Generic dependence of the frequency-size distribution of earthquakes on depth and its relation to the strength profile of the crust
We explore the idea that the relative size distribution of earthquakes, quantified using the so-called b-value, is negatively correlated with differential stress. Because the maximum possible differential stress increases linearly in the brittle upper crust, we expect to find a decrease of b with depth. We test this expectation for seven continental areas around the world, each of which is described by a regional earthquake catalog. We find a monotonic decrease in b-value between 5 and 15 km depth. The decrease stops near the brittle-ductile transition. We specifically focus on the high-quality catalogs of earthquakes in California to perform a sensitivity test with respect to depth uncertainty; we also estimate the probability-depth gradient for the occurrence of a target magnitude event and study the behavior of b with depth in near- and off-fault zones. We also translate the observed b-depth gradients into b-differential stress gradients.

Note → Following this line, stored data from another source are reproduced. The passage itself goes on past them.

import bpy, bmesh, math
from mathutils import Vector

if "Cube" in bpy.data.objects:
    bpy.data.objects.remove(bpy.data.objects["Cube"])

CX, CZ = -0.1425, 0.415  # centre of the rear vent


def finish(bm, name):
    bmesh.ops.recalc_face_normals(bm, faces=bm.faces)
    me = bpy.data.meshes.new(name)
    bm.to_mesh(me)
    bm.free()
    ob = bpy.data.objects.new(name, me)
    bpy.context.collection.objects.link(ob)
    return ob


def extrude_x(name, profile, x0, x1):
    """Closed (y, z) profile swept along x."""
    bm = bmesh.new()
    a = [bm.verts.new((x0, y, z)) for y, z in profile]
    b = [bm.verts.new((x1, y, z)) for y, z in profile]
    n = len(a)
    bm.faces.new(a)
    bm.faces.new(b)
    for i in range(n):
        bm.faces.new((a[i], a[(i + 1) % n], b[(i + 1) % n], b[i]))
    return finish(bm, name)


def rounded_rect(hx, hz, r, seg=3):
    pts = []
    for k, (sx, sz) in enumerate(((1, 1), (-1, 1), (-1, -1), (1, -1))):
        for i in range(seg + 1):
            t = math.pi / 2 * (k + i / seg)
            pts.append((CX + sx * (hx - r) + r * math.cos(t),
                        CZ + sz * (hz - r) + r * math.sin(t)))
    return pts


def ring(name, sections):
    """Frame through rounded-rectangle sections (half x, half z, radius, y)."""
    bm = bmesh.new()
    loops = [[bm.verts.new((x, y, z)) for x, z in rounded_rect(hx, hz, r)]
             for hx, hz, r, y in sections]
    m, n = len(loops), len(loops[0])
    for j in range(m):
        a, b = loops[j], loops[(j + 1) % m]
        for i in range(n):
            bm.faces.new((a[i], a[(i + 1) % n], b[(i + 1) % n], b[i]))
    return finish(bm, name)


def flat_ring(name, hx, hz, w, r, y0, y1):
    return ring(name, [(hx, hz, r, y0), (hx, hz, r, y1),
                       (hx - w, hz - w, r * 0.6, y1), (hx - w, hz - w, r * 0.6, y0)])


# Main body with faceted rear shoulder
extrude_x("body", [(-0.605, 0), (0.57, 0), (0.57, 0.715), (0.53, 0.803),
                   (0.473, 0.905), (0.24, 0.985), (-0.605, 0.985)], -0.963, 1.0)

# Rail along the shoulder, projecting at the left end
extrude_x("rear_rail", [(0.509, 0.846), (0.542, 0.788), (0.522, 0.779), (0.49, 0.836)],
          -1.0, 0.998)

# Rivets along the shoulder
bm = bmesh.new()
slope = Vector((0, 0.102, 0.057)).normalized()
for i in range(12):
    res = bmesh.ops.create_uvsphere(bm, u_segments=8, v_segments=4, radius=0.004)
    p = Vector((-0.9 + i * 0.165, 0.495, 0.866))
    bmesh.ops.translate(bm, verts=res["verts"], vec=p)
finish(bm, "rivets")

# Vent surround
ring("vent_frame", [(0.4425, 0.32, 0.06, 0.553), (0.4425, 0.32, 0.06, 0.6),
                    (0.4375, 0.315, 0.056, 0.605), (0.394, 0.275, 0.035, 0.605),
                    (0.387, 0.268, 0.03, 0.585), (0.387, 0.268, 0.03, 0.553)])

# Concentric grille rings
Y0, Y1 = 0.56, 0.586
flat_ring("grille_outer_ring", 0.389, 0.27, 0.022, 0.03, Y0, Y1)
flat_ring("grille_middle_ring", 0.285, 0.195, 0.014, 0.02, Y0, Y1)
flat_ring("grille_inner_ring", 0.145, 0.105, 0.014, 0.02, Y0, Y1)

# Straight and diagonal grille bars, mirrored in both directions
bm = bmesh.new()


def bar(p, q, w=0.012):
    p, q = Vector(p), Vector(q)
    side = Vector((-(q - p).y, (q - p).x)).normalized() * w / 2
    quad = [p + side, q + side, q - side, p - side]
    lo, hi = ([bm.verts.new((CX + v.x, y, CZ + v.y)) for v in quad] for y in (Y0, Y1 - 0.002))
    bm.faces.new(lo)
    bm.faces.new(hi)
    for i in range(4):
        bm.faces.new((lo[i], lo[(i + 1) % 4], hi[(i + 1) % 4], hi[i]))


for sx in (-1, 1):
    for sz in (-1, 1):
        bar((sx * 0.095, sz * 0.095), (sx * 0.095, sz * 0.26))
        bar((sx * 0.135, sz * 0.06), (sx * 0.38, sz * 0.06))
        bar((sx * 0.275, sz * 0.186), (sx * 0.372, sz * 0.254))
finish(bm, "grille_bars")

Our findings suggest that b-values are negatively correlated with differential stress and hus have the potential to act as stress meters in the Earth's crust.